Copy the records below exactly, leaving out any pictures.

**********

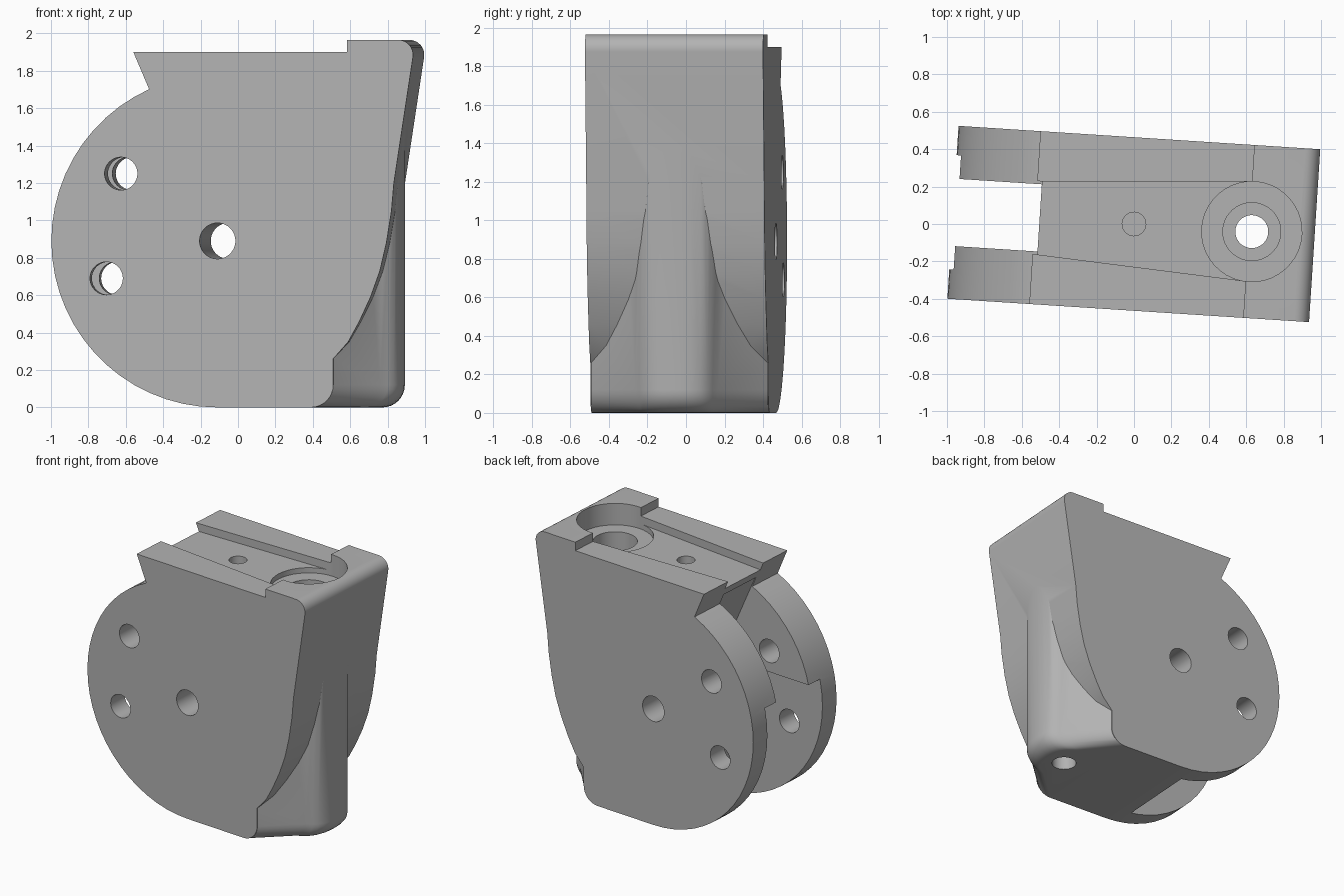
import bpy, bmesh
from math import sin, cos, pi, radians
from mathutils import Vector

cube = bpy.data.objects.get("Cube")
if cube:
    bpy.data.objects.remove(cube)

grey = bpy.data.materials.new("plain_grey")
grey.use_nodes = True
grey.diffuse_color = (0.45, 0.45, 0.45, 1)
grey.node_tree.nodes["Principled BSDF"].inputs["Base Color"].default_value = (0.45, 0.45, 0.45, 1)

HALF = 0.463          # half width of the bracket
PIVOT = (-0.08, 0.89)  # pivot axis in side profile
RADIUS = 0.89


def loft(name, rings):
    """Closed solid through rings of matching points."""
    bm = bmesh.new()
    loops = [[bm.verts.new(p) for p in ring] for ring in rings]
    n = len(loops[0])
    for a, b in zip(loops, loops[1:]):
        for i in range(n):
            j = (i + 1) % n
            bm.faces.new((a[i], a[j], b[j], b[i]))
    bm.faces.new(loops[0][::-1])
    bm.faces.new(loops[-1])
    bmesh.ops.recalc_face_normals(bm, faces=bm.faces)
    me = bpy.data.meshes.new(name)
    bm.to_mesh(me)
    bm.free()
    me.materials.append(grey)
    ob = bpy.data.objects.new(name, me)
    bpy.context.collection.objects.link(ob)
    return ob


def side_prism(name, profile, half):
    return loft(name, [[(u, v, z) for u, z in profile] for v in (-half, half)])


def flat_prism(name, outline, z0, z1):
    return loft(name, [[(u, v, z) for u, v in outline] for z in (z0, z1)])


def circle(cx, cy, r, n=40):
    return [(cx + r * cos(2 * pi * i / n), cy + r * sin(2 * pi * i / n)) for i in range(n)]


def arc(cx, cy, r, start, end, n):
    angles = [radians(start + (end - start) * i / n) for i in range(n + 1)]
    return [(cx + r * cos(a), cy + r * sin(a)) for a in angles]


def combine(target, other, operation):
    mod = target.modifiers.new("combine", "BOOLEAN")
    mod.operation = operation
    mod.solver = "EXACT"
    mod.object = other
    bpy.context.view_layer.update()
    deps = bpy.context.evaluated_depsgraph_get()
    target_mesh = bpy.data.meshes.new_from_object(target.evaluated_get(deps))
    target.modifiers.clear()
    target.data = target_mesh
    bpy.data.objects.remove(other)


# Main side profile: rounded cheek, dovetail end, raised head, curved heel
profile = [(0.615, 1.90), (0.615, 1.965)]
profile += arc(0.888, 1.885, 0.08, 90, -8, 8)
profile += [(0.865, 1.2), (0.852, 1.05), (0.825, 0.88), (0.79, 0.73), (0.74, 0.59),
            (0.68, 0.46), (0.62, 0.35), (0.54, 0.26)]
profile += arc(0.42, 0.12, 0.12, 0, -90, 8)
profile += arc(*PIVOT, RADIUS, 270, 114.3, 26)
profile += [(-0.531, 1.90)]
body = side_prism("hinge_bracket", profile, HALF)

# Rounded spine at the heel, with a rolled lower edge
half_section = [(0.2, 0.3), (0.45, 0.461), (0.537, 0.461), (0.775, 0.215), (0.815, 0.19),
                (0.845, 0.165), (0.87, 0.13), (0.886, 0.08), (0.892, 0.03)]
section = half_section + [(u, -v) for u, v in reversed(half_section)]
rings = []
for i in range(9):
    a = radians(90 * i / 8)
    rings.append([(u - 0.12 * (1 - sin(a)), v, 0.12 * (1 - cos(a))) for u, v in section])
rings.append([(u, v, 1.5) for u, v in section])
combine(body, loft("heel_spine", rings), "UNION")

# Slot between the cheeks: narrow above, wider below the ledge
upper = [(-1.3, 1.78), (-0.473, 1.78), (-0.17, 1.1), (-0.2, 1.0), (-1.3, 1.0)]
lower = [(-1.3, 1.09), (-0.2, 1.09), (-0.2, -0.2), (-1.3, -0.2)]
combine(body, side_prism("upper_slot", upper, 0.18), "DIFFERENCE")
combine(body, side_prism("lower_slot", lower, 0.306), "DIFFERENCE")

# Tapered channel along the top
channel = [(-0.8, -0.178), (0.63, -0.267), (0.63, 0.267), (-0.8, 0.178)]
combine(body, flat_prism("top_channel", channel, 1.84, 2.2), "DIFFERENCE")

# Stepped vertical bore and small blind hole: centre, radius, floor height
for u, r, floor in [(0.631, 0.268, 1.80), (0.631, 0.155, 1.65), (0.631, 0.088, -0.2), (0.0, 0.063, 1.5)]:
    combine(body, flat_prism("bore", circle(u, 0, r), floor, 2.2), "DIFFERENCE")

# Pivot hole and two pin holes through the cheeks
for u, z, r in [(*PIVOT, 0.096), (-0.597, 1.25, 0.088), (-0.675, 0.69, 0.088)]:
    combine(body, side_prism("pin_hole", circle(u, z, r), 0.8), "DIFFERENCE")

# Slight turn about the vertical and sharp-edged smooth shading
body.rotation_euler.z = radians(-3.7)
bpy.ops.object.select_all(action="DESELECT")
body.select_set(True)
bpy.context.view_layer.objects.active = body
bpy.ops.object.shade_smooth_by_angle(angle=radians(25))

**********

Solution for this task:
import bpy, bmesh
from math import sin, cos, pi, radians
from mathutils import Vector

cube = bpy.data.objects.get("Cube")
if cube:
    bpy.data.objects.remove(cube)

grey = bpy.data.materials.new("plain_grey")
grey.use_nodes = True
grey.diffuse_color = (0.45, 0.45, 0.45, 1)
grey.node_tree.nodes["Principled BSDF"].inputs["Base Color"].default_value = (0.45, 0.45, 0.45, 1)

HALF = 0.463          # half width of the bracket
PIVOT = (-0.08, 0.89)  # pivot axis in side profile
RADIUS = 0.89


def loft(name, rings):
    """Closed solid through rings of matching points."""
    bm = bmesh.new()
    loops = [[bm.verts.new(p) for p in ring] for ring in rings]
    n = len(loops[0])
    for a, b in zip(loops, loops[1:]):
        for i in range(n):
            j = (i + 1) % n
            bm.faces.new((a[i], a[j], b[j], b[i]))
    bm.faces.new(loops[0][::-1])
    bm.faces.new(loops[-1])
    bmesh.ops.recalc_face_normals(bm, faces=bm.faces)
    me = bpy.data.meshes.new(name)
    bm.to_mesh(me)
    bm.free()
    me.materials.append(grey)
    ob = bpy.data.objects.new(name, me)
    bpy.context.collection.objects.link(ob)
    return ob


def side_prism(name, profile, half):
    return loft(name, [[(u, v, z) for u, z in profile] for v in (-half, half)])


def flat_prism(name, outline, z0, z1):
    return loft(name, [[(u, v, z) for u, v in outline] for z in (z0, z1)])


def circle(cx, cy, r, n=40):
    return [(cx + r * cos(2 * pi * i / n), cy + r * sin(2 * pi * i / n)) for i in range(n)]


def arc(cx, cy, r, start, end, n):
    angles = [radians(start + (end - start) * i / n) for i in range(n + 1)]
    return [(cx + r * cos(a), cy + r * sin(a)) for a in angles]


def combine(target, other, operation):
    mod = target.modifiers.new("combine", "BOOLEAN")
    mod.operation = operation
    mod.solver = "EXACT"
    mod.object = other
    bpy.context.view_layer.update()
    deps = bpy.context.evaluated_depsgraph_get()
    target_mesh = bpy.data.meshes.new_from_object(target.evaluated_get(deps))
    target.modifiers.clear()
    target.data = target_mesh
    bpy.data.objects.remove(other)


# Main side profile: rounded cheek, dovetail end, raised head, curved heel
profile = [(0.615, 1.90), (0.615, 1.965)]
profile += arc(0.888, 1.885, 0.08, 90, -8, 8)
profile += [(0.865, 1.2), (0.852, 1.05), (0.825, 0.88), (0.79, 0.73), (0.74, 0.59),
            (0.68, 0.46), (0.62, 0.35), (0.54, 0.26)]
profile += arc(0.42, 0.12, 0.12, 0, -90, 8)
profile += arc(*PIVOT, RADIUS, 270, 114.3, 26)
profile += [(-0.531, 1.90)]
body = side_prism("hinge_bracket", profile, HALF)

# Rounded spine at the heel, with a rolled lower edge
half_section = [(0.2, 0.3), (0.45, 0.461), (0.537, 0.461), (0.775, 0.215), (0.815, 0.19),
                (0.845, 0.165), (0.87, 0.13), (0.886, 0.08), (0.892, 0.03)]
section = half_section + [(u, -v) for u, v in reversed(half_section)]
rings = []
for i in range(9):
    a = radians(90 * i / 8)
    rings.append([(u - 0.12 * (1 - sin(a)), v, 0.12 * (1 - cos(a))) for u, v in section])
rings.append([(u, v, 1.5) for u, v in section])
combine(body, loft("heel_spine", rings), "UNION")

# Slot between the cheeks: narrow above, wider below the ledge
upper = [(-1.3, 1.78), (-0.473, 1.78), (-0.17, 1.1), (-0.2, 1.0), (-1.3, 1.0)]
lower = [(-1.3, 1.09), (-0.2, 1.09), (-0.2, -0.2), (-1.3, -0.2)]
combine(body, side_prism("upper_slot", upper, 0.18), "DIFFERENCE")
combine(body, side_prism("lower_slot", lower, 0.306), "DIFFERENCE")

# Tapered channel along the top
channel = [(-0.8, -0.178), (0.63, -0.267), (0.63, 0.267), (-0.8, 0.178)]
combine(body, flat_prism("top_channel", channel, 1.84, 2.2), "DIFFERENCE")

# Stepped vertical bore and small blind hole: centre, radius, floor height
for u, r, floor in [(0.631, 0.268, 1.80), (0.631, 0.155, 1.65), (0.631, 0.088, -0.2), (0.0, 0.063, 1.5)]:
    combine(body, flat_prism("bore", circle(u, 0, r), floor, 2.2), "DIFFERENCE")

# Pivot hole and two pin holes through the cheeks
for u, z, r in [(*PIVOT, 0.096), (-0.597, 1.25, 0.088), (-0.675, 0.69, 0.088)]:
    combine(body, side_prism("pin_hole", circle(u, z, r), 0.8), "DIFFERENCE")

# Slight turn about the vertical and sharp-edged smooth shading
body.rotation_euler.z = radians(-3.7)
bpy.ops.object.select_all(action="DESELECT")
body.select_set(True)
bpy.context.view_layer.objects.active = body
bpy.ops.object.shade_smooth_by_angle(angle=radians(25))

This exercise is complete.